◆ To do:
Copy out each line featuring the string "high" from the entries beneath.

◆ Provided records:
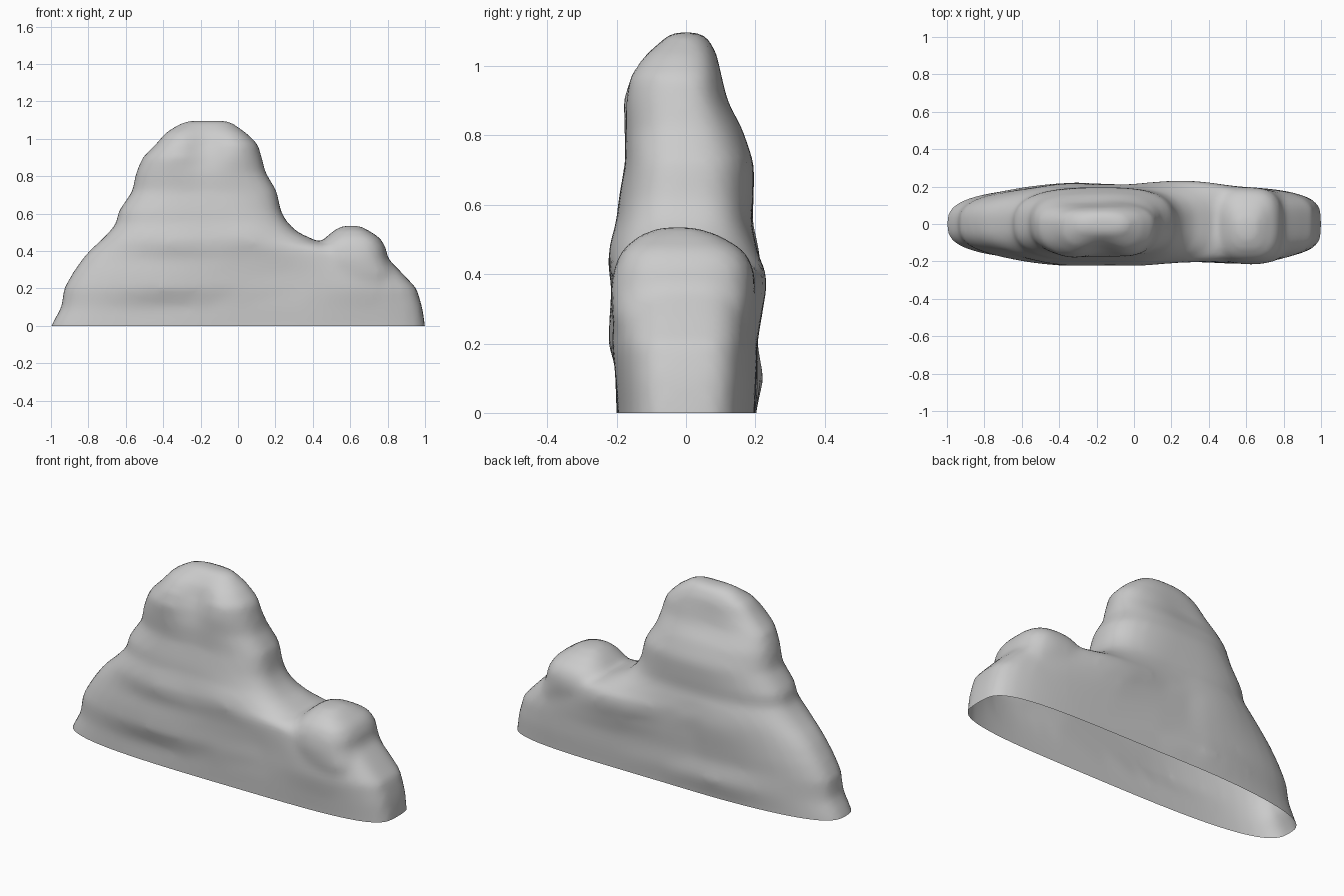
import bpy, bmesh
from math import sin, cos, pi, exp, copysign

# horizontal slices: z, left x, right x, front y, back y
BODY = [
    (-0.12, -1.03, 1.01, -0.20, 0.20),
    (0.00, -1.00, 1.00, -0.20, 0.20),
    (0.10, -0.945, 0.985, -0.205, 0.205),
    (0.20, -0.93, 0.955, -0.21, 0.205),
    (0.28, -0.885, 0.88, -0.21, 0.21),
    (0.36, -0.83, 0.80, -0.21, 0.21),
    (0.41, -0.785, 0.69, -0.21, 0.21),
    (0.45, -0.74, 0.43, -0.21, 0.205),
    (0.50, -0.69, 0.32, -0.208, 0.20),
    (0.55, -0.65, 0.265, -0.20, 0.19),
    (0.61, -0.64, 0.23, -0.195, 0.195),
    (0.72, -0.565, 0.207, -0.177, 0.197),
    (0.82, -0.545, 0.147, -0.185, 0.167),
    (0.90, -0.51, 0.127, -0.197, 0.127),
    (0.97, -0.44, 0.107, -0.187, 0.108),
    (1.03, -0.39, 0.047, -0.145, 0.092),
    (1.07, -0.33, -0.01, -0.09, 0.072),
    (1.097, -0.27, -0.05, -0.05, 0.045),
]
KNOLL = [
    (0.10, 0.45, 0.88, -0.17, 0.16),
    (0.28, 0.40, 0.85, -0.20, 0.185),
    (0.36, 0.40, 0.80, -0.212, 0.197),
    (0.42, 0.42, 0.79, -0.205, 0.193),
    (0.47, 0.465, 0.76, -0.185, 0.165),
    (0.515, 0.52, 0.69, -0.13, 0.09),
    (0.535, 0.56, 0.65, -0.07, 0.02),
]
# hollows (-) and swellings (+): amount, x, x width, z, z width
FRONT = [
    (-0.32, -0.17, 0.11, 0.98, 0.13),
    (0.12, -0.40, 0.28, 0.23, 0.07),
    (-0.06, -0.40, 0.28, 0.13, 0.05),
    (0.09, -0.35, 0.25, 0.43, 0.07),
    (0.07, 0.05, 0.15, 0.46, 0.08),
    (0.08, 0.66, 0.18, 0.24, 0.12),
    (-0.05, 0.25, 0.18, 0.25, 0.12),
]
BACK = [
    (-0.12, -0.25, 0.15, 0.92, 0.10),
    (0.13, 0.27, 0.22, 0.38, 0.10),
    (0.11, -0.35, 0.30, 0.10, 0.07),
    (0.07, -0.38, 0.22, 0.40, 0.12),
    (-0.05, -0.12, 0.10, 0.30, 0.20),
]


def relief(x, z, bumps):
    return 1 + sum(a * exp(-((x - bx) / wx) ** 2 - ((z - bz) / wz) ** 2)
                   for a, bx, wx, bz, wz in bumps)


def add_loft(bm, rows, n=64, left=3.0, right=4.0, high=2.5):
    """Stack of rounded slices, capped at both ends."""
    rings = []
    for z, xl, xr, yf, yb in rows:
        t = min(1, max(0, (z - 0.2) / 0.7))
        ring = []
        for i in range(n):
            c, s = cos(2 * pi * i / n), sin(2 * pi * i / n)
            low = right if c > 0 else left
            e = 2 / (low + (high - low) * t)
            x = (xl + xr) / 2 + (xr - xl) / 2 * copysign(abs(c) ** e, c)
            y = (yb if s > 0 else -yf) * copysign(abs(s) ** e, s)
            y *= relief(x, z, BACK if s > 0 else FRONT)
            ring.append(bm.verts.new((x, y, z)))
        rings.append(ring)
    for a, b in zip(rings, rings[1:]):
        for i in range(n):
            j = (i + 1) % n
            bm.faces.new((a[i], a[j], b[j], b[i]))
    bm.faces.new(rings[0][::-1])
    bm.faces.new(rings[-1])


# main mass and side knoll
bm = bmesh.new()
add_loft(bm, BODY)
add_loft(bm, KNOLL, left=2.6, right=3.2)
mesh = bpy.data.meshes.new("rock_mound")
bm.to_mesh(mesh)
bm.free()
rock = bpy.data.objects.new("rock_mound", mesh)
bpy.context.collection.objects.link(rock)

# fuse into one weathered skin
remesh = rock.modifiers.new("fuse", 'REMESH')
remesh.mode = 'VOXEL'
remesh.voxel_size = 0.022
soften = rock.modifiers.new("soften", 'SMOOTH')
soften.factor = 0.5
soften.iterations = 6
skin = bpy.data.meshes.new_from_object(
    rock.evaluated_get(bpy.context.evaluated_depsgraph_get()))
rock.modifiers.clear()

# open, flat underside
bm = bmesh.new()
bm.from_mesh(skin)
bmesh.ops.bisect_plane(bm, geom=bm.verts[:] + bm.edges[:] + bm.faces[:],
                       plane_co=(0, 0, 0), plane_no=(0, 0, 1), clear_inner=True)
for f in bm.faces:
    f.smooth = True
bm.to_mesh(skin)
bm.free()
rock.data = skin
skin.name = "rock_mound_skin"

◆ Output:
def add_loft(bm, rows, n=64, left=3.0, right=4.0, high=2.5):
            e = 2 / (low + (high - low) * t)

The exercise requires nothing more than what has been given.